Schedule Appointment
Provider resources

Testosterone use in men and the effects on sperm

There has been a great deal of publicity and marketing about the wonders of testosterone (T) therapy for men and how it can help to improve youthful vigor and vitality. Sales of T have mushroomed into a two billion dollar industry. Doctors will often prescribe it for men with low serum T levels, especially in the setting of infertility associated with an abnormal semen analysis. Unfortunately, this may only make matters worse.

Under the influence of LH, T is produced in the Leydig cells of the testis. It then circulates in the blood as free or weakly bound hormone and also, tightly bound to sex hormone binding globulin (SHBG). Only the free and weakly bound hormone is active, or bioavailable. Total T levels may be normal, but a man may still suffer from symptoms of low T if bioavailable T is low. Another pituitary hormone, FSH, is required for sperm production by the Sertoli cells in the testis.

A portion of bioavailable T is converted to estrogen by the enzyme aromatase, which then signals the pituitary gland to stop making LH and FSH (negative feedback). When T is given to a man, this interferes with this tightly controlled feedback loop between the testis and the pituitary gland and LH and FSH are suppressed.

This can effectively shut down sperm production by the Sertoli cells as FSH levels fall. Studies have demonstrated that less than one year of T treatment is usually reversible and that sperm production will often recover. Longer duration of treatment may lead to a permanent loss of sperm production by the testis which will often atrophy over time.
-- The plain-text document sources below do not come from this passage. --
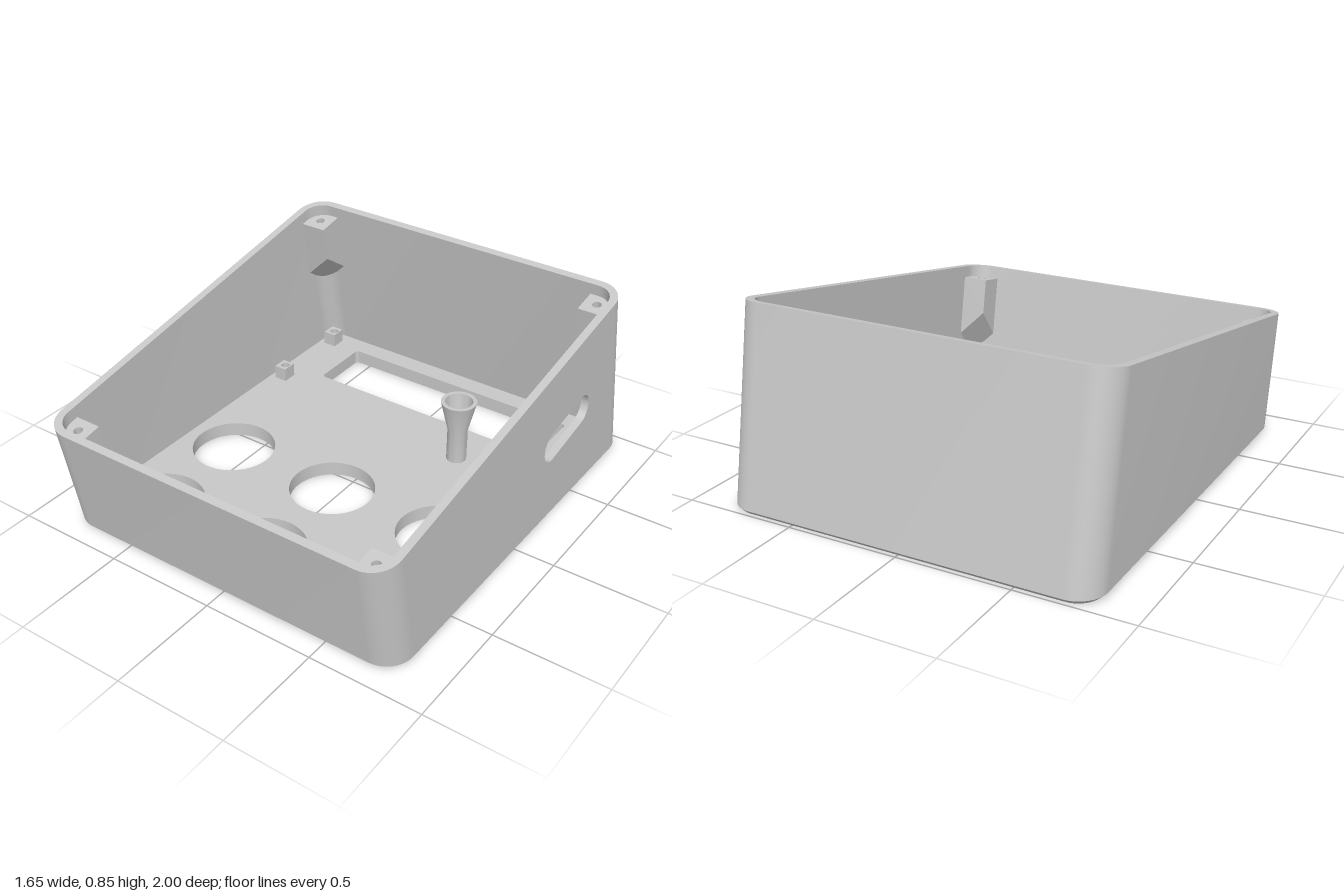
import * as THREE from 'three';
import { toCreasedNormals } from 'three/addons/utils/BufferGeometryUtils.js';
import { ConvexGeometry } from 'three/addons/geometries/ConvexGeometry.js';

const TILT = THREE.MathUtils.degToRad(10), T = Math.tan(TILT), C = Math.cos(TILT);
const HALF_X = 0.827, HALF_U = 0.939, RADIUS = 0.12, WALL = 0.035, FLOOR = 0.065, BEVEL = 0.018;
const MID_Z = -0.0465, RIM_Y = 0.703;

// height of the sloping rim above a point of the base outline
const rimHeight = (z0) => (RIM_Y - T * z0) / (1 + T * T);

// base outline: four rounded corners, open along the +x side
function outline(inset) {
  const pts = [], r = RADIUS - inset, n = 12;
  for (let q = 0; q < 4; q++) {
    const sx = q === 0 || q === 3 ? 1 : -1, su = q < 2 ? 1 : -1;
    for (let i = 0; i <= n; i++) {
      const a = (q + i / n) * Math.PI / 2;
      const u = su * (HALF_U - RADIUS) + r * Math.sin(a);
      pts.push([sx * (HALF_X - RADIUS) + r * Math.cos(a), MID_Z + u / C]);
    }
  }
  return pts;
}

// sweep a profile of [inset, height] around an outline; null height means the rim
function sweep(profile, pick) {
  const cols = profile.map(([inset, h]) => pick(outline(inset)).map(([x, z0]) => {
    const y = h === null ? rimHeight(z0) : h;
    return [x, y, z0 + y * T];
  }));
  const pos = [];
  for (let j = 0; j < cols.length - 1; j++) {
    for (let i = 0; i < cols[0].length - 1; i++) {
      const a = cols[j][i], b = cols[j + 1][i], c = cols[j][i + 1], d = cols[j + 1][i + 1];
      pos.push(...a, ...b, ...c, ...b, ...d, ...c);
    }
  }
  const g = new THREE.BufferGeometry();
  g.setAttribute('position', new THREE.Float32BufferAttribute(pos, 3));
  return toCreasedNormals(g, 0.5);
}

// counter-clockwise shape, so that its holes face inwards
function polygon(pts) {
  const v = pts.map(([x, y]) => new THREE.Vector2(x, y));
  return new THREE.Shape(THREE.ShapeUtils.isClockWise(v) ? v.reverse() : v);
}
const circle = (x, y, r) => new THREE.Path().absarc(x, y, r, 0, Math.PI * 2, true);
const rect = (x0, x1, y0, y1) => [[x0, y0], [x1, y0], [x1, y1], [x0, y1]];

// plan shape (x, -z) raised from y0 to y1
function raise(shape, y0, y1) {
  const g = new THREE.ExtrudeGeometry(shape, { depth: y1 - y0, bevelEnabled: false, curveSegments: 32 });
  return toCreasedNormals(g.rotateX(-Math.PI / 2).translate(0, y0, 0), 0.5);
}

export function createModel() {
  const model = new THREE.Group();
  const grey = new THREE.MeshStandardMaterial({ color: 0xc8c8c8 });
  grey.name = 'matte grey';
  const add = (name, geometry, parent = model) => {
    const m = new THREE.Mesh(geometry, grey);
    m.name = name;
    parent.add(m);
    return m;
  };

  // front, back and right-hand walls with rounded corners
  add('walls', sweep([[0.02, 0], [0, BEVEL], [0, null], [WALL, null], [WALL, 0.02]], (p) => p));

  // remaining side wall, pierced by a slanted slot
  add('slotWallBevel', sweep([[0.02, 0], [0, BEVEL]], (p) => [p[p.length - 1], p[0]]));
  const ends = outline(0), zFront = ends[0][1], zBack = ends[ends.length - 1][1];
  const corner = (z0, y) => [-(z0 + y * T), y];
  const side = polygon([corner(zFront, BEVEL), corner(zBack, BEVEL),
    corner(zBack, rimHeight(zBack)), corner(zFront, rimHeight(zFront))]);
  const slot = new THREE.Path(), sr = 0.07, sl = 0.125;
  const sx = 0.378, sy = 0.4, dx = sl * C, dy = sl * Math.sin(TILT);
  slot.absarc(sx + dx, sy + dy, sr, TILT - Math.PI / 2, TILT + Math.PI / 2, false);
  slot.absarc(sx - dx, sy - dy, sr, TILT + Math.PI / 2, TILT + Math.PI * 1.5, false);
  side.holes.push(slot);
  const sideGeo = new THREE.ExtrudeGeometry(side, { depth: WALL, bevelEnabled: false, curveSegments: 16 });
  sideGeo.rotateY(Math.PI / 2).translate(HALF_X - WALL, 0, 0);
  add('slotWall', toCreasedNormals(sideGeo, 0.5));

  // floor with six button holes, a display window and a small socket hole
  const floor = polygon(outline(0.02).map(([x, z]) => [x, -z]));
  for (const x of [-0.55, 0, 0.55]) {
    for (const z of [0.159, 0.647]) floor.holes.push(circle(x, -z, 0.187));
  }
  const [x0, x1, y0, y1, k] = [-0.58, 0.602, 0.562, 0.86, 0.012];
  floor.holes.push(polygon([[x0 + k, y0], [x1 - k, y0], [x1, y0 + k], [x1, y1 - k],
    [x1 - k, y1], [x0 + k, y1], [x0, y1 - k], [x0, y0 + k]]));
  floor.holes.push(circle(0.322, 0.345, 0.03));
  add('floor', raise(floor, 0, FLOOR));

  // flared hollow socket standing on the floor
  const socket = [[0.03, FLOOR - 0.02], [0.045, FLOOR - 0.02], [0.045, 0.22], [0.08, 0.365],
    [0.062, 0.365], [0.055, 0.31], [0.033, 0.2], [0.03, FLOOR - 0.02]];
  const socketGeo = new THREE.LatheGeometry(socket.map(([r, y]) => new THREE.Vector2(r, y)), 40);
  add('socket', toCreasedNormals(socketGeo, 0.5)).position.set(0.322, 0, -0.345);

  // circuit board supports: two blocks on one side, a long rail on the other
  const support = (name, xa, xb, za, zb, holes) => {
    const pad = polygon(rect(xa, xb, -zb, -za));
    for (const [x, z] of holes) pad.holes.push(circle(x, -z, 0.02));
    add(name, raise(pad, FLOOR - 0.01, 0.13));
  };
  support('standoff', -0.762, -0.7, -0.49, -0.42, [[-0.725, -0.455]]);
  support('standoff', -0.762, -0.7, -0.9, -0.83, [[-0.725, -0.865]]);
  support('standoffRail', 0.7, 0.76, -0.9, -0.42, [[0.724, -0.455], [0.724, -0.865]]);

  // screw posts in the corners, square to the sloping rim
  const posts = new THREE.Group();
  posts.name = 'screwPosts';
  posts.position.set(0, 0.69, 0.075);
  posts.rotation.x = TILT;
  model.add(posts);
  const px = 0.67, pu = 0.785, top = -0.055, base = -0.22;
  const plan = [[px, pu], [0.798, pu]];
  for (let i = 0; i <= 6; i++) {
    const a = i / 6 * Math.PI / 2;
    plan.push([0.716 + 0.082 * Math.cos(a), 0.826 + 0.082 * Math.sin(a)]);
  }
  plan.push([px, 0.908]);
  for (const mx of [-1, 1]) {
    for (const mu of [-1, 1]) {
      const post = polygon(plan.map(([x, u]) => [mx * x, -mu * u]));
      post.holes.push(circle(mx * 0.73, -mu * 0.845, 0.02));
      add('screwPost', raise(post, base, top), posts);
      // underside slopes down into the corner
      const wedge = plan.flatMap(([x, u]) => [base, base - (x - px) - (u - pu)]
        .map((y) => new THREE.Vector3(mx * x, y, mu * u)));
      add('screwPostTaper', new ConvexGeometry(wedge), posts);
    }
  }
  return model;
}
In men who suffer from symptoms associated with well-documented low T levels and who have completed childbearing, the use of T therapy may be warranted after proper counseling. Men who wish to maintain their fertility and at the same time improve bioavailable T levels may be better served by the off label use of clomiphene citrate. Clomiphene citrate acts to block estrogen receptors in the pituitary and hypothalamus and thereby “tricks” the brain into thinking that there are only low levels of circulating hormone. The brain responds by increasing production of LH and FSH to stimulate the testis and raise T production directly.

Because FSH release is also stimulated, sperm production continues unabated and may be increased. The use of clomiphene citrate for this indication is off-label and requires monitoring to properly titrate the dose. Another oral medication that is sometimes used by male fertility specialists in an off label use is the aromatase inhibitor, anastrozole.

This medication blocks the production of estrogen which in turn leads to increased release of LH and FSH by the pituitary gland, thereby stimulating the testis in the same way as clomiphene citrate. Finally, for some conditions, oral medications may not be effective and the off-label use of injectable gonadotropins (LH, FSH, hCG) may be used by male fertility specialists to stimulate T and sperm production.

Men who suffer from symptoms that are attributed to low T, require a full evaluation and counseling regarding their treatment options based on their desire to preserve their fertility. Improper use of T therapy may significantly impair sperm production and is contraindicated in most men who wish to preserve their fertility.

Medical contribution by John Rapisarda, M.D.

Dr. Rapisarda places emphasis on respectful, compassionate treatment for all his patients. He strives for high success rates through special interest in the treatment and management of PCOS.

Make an appointment today

Schedule now